Eruption following intense seismic activity is believed to be five to 10 times bigger than last year's eruption, with about 20-50 cubic metres of magma spewing out per second.
A volcano has erupted in Iceland near the capital Reykjavik, spewing red hot lava and plumes of smoke out of a fissure in an uninhabited valley after several days of intense seismic activity.
Wednesday's eruption was around 40 kilometres from the capital, near the site of the Mount Fagradalsfjall volcano in southwestern Iceland that erupted for six months in March-September 2021, mesmerising tourists and spectators who flocked to the scene.

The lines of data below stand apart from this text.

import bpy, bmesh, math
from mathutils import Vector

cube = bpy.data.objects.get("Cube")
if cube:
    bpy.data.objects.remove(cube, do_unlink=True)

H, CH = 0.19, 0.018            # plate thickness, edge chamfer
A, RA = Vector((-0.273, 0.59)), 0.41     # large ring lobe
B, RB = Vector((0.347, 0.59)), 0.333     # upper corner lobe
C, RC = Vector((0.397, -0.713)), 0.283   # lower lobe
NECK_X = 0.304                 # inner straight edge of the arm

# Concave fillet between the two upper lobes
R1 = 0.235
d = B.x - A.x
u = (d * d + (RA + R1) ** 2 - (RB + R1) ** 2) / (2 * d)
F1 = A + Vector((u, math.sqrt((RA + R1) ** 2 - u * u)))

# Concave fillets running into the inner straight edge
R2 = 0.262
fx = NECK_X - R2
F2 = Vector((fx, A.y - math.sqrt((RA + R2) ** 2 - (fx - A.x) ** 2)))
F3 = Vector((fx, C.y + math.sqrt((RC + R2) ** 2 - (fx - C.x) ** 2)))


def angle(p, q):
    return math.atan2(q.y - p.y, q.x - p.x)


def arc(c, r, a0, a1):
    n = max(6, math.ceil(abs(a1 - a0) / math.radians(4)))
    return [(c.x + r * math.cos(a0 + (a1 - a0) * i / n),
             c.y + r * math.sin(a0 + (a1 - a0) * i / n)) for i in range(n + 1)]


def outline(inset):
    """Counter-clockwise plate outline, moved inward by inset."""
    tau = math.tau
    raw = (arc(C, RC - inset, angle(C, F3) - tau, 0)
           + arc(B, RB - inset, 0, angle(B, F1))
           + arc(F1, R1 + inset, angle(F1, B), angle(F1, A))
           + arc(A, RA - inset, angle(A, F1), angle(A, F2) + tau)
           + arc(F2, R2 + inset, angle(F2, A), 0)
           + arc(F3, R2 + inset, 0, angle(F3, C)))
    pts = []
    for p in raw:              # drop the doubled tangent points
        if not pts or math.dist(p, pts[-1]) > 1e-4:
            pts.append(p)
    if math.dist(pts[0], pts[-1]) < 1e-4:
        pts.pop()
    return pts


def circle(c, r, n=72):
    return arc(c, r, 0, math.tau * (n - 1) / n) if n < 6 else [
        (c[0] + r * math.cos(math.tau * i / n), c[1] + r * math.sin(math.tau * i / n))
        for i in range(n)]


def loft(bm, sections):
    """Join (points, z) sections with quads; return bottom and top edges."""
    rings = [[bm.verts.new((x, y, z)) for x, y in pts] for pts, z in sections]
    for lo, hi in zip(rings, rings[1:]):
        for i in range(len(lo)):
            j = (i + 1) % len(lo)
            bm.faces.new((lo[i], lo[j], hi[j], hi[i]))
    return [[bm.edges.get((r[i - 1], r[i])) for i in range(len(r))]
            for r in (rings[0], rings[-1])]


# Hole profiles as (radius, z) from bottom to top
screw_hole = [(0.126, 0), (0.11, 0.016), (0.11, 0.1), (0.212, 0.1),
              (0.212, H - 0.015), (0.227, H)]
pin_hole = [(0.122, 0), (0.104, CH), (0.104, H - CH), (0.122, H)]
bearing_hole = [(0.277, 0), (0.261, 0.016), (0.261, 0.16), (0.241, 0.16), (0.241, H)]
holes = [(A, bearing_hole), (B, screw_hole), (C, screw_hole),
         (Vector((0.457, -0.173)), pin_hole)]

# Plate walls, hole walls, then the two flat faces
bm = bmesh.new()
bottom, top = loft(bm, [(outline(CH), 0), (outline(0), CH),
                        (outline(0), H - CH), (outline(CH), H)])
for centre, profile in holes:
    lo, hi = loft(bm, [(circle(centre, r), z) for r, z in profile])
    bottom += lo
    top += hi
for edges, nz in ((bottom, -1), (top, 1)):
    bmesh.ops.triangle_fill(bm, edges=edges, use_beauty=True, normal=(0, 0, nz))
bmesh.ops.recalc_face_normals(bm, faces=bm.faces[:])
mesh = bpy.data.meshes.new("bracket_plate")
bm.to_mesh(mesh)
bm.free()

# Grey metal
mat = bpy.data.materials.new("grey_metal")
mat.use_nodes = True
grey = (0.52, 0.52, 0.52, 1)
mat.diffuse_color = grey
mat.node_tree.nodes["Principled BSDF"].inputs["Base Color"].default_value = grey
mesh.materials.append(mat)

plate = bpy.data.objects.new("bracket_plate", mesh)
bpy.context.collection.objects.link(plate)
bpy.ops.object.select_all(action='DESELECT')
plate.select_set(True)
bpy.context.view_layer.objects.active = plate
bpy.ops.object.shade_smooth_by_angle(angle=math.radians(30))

A strip of glowing red lava could be seen gushing from the ground, spouting 20-30 metres into the air before spreading into a blanket of smouldering black rock.
As it cooled, blueish smoke rose up from the hilly landscape on the Reykjanes peninsula.
The Icelandic Meteorological Office (IMO), which monitors seismic activity, estimated the size of the fissure at about 300 metres. It said the eruption started in the Meradalir valley, less than one kilometre from the scene of last year's eruption.
The latest eruption, which was the seventh in 21 years, was believed to be five to 10 times bigger than last year's eruption, with about 20-50 cubic metres of magma spewing out per second, Magnus Tuma Gudmundsson, professor of geophysics at the University of Iceland, told Icelandic media.
Gas pollution feared
The eruption came after a period of intense seismic activity, with about 10,000 earthquakes detected since Saturday, including two with a magnitude of at least 5.0.
While there was no ash plume, the IMO said it was "possible that pollution can be detected due to the gas release".
Gases from a volcanic eruption – especially sulphur dioxide – can be elevated in the immediate vicinity, and may pose a danger to health and even be fatal.
Gas pollution can also be carried by the wind.
"Risk to populated areas and critical infrastructure is considered very low and there have been no disruptions to flights", the Icelandic Foreign Ministry said on Twitter.
Rescue teams and police rushed to the scene to assess the danger and possible gas contamination and discouraged people from visiting.
Mount Fagradalsfjall belongs to the Krysuvik volcanic system on the Reykjanes peninsula in southwestern Iceland.
Known as the land of fire and ice, Iceland has 32 volcanic systems currently considered active, the highest number in Europe. The country has had an eruption every five years on average.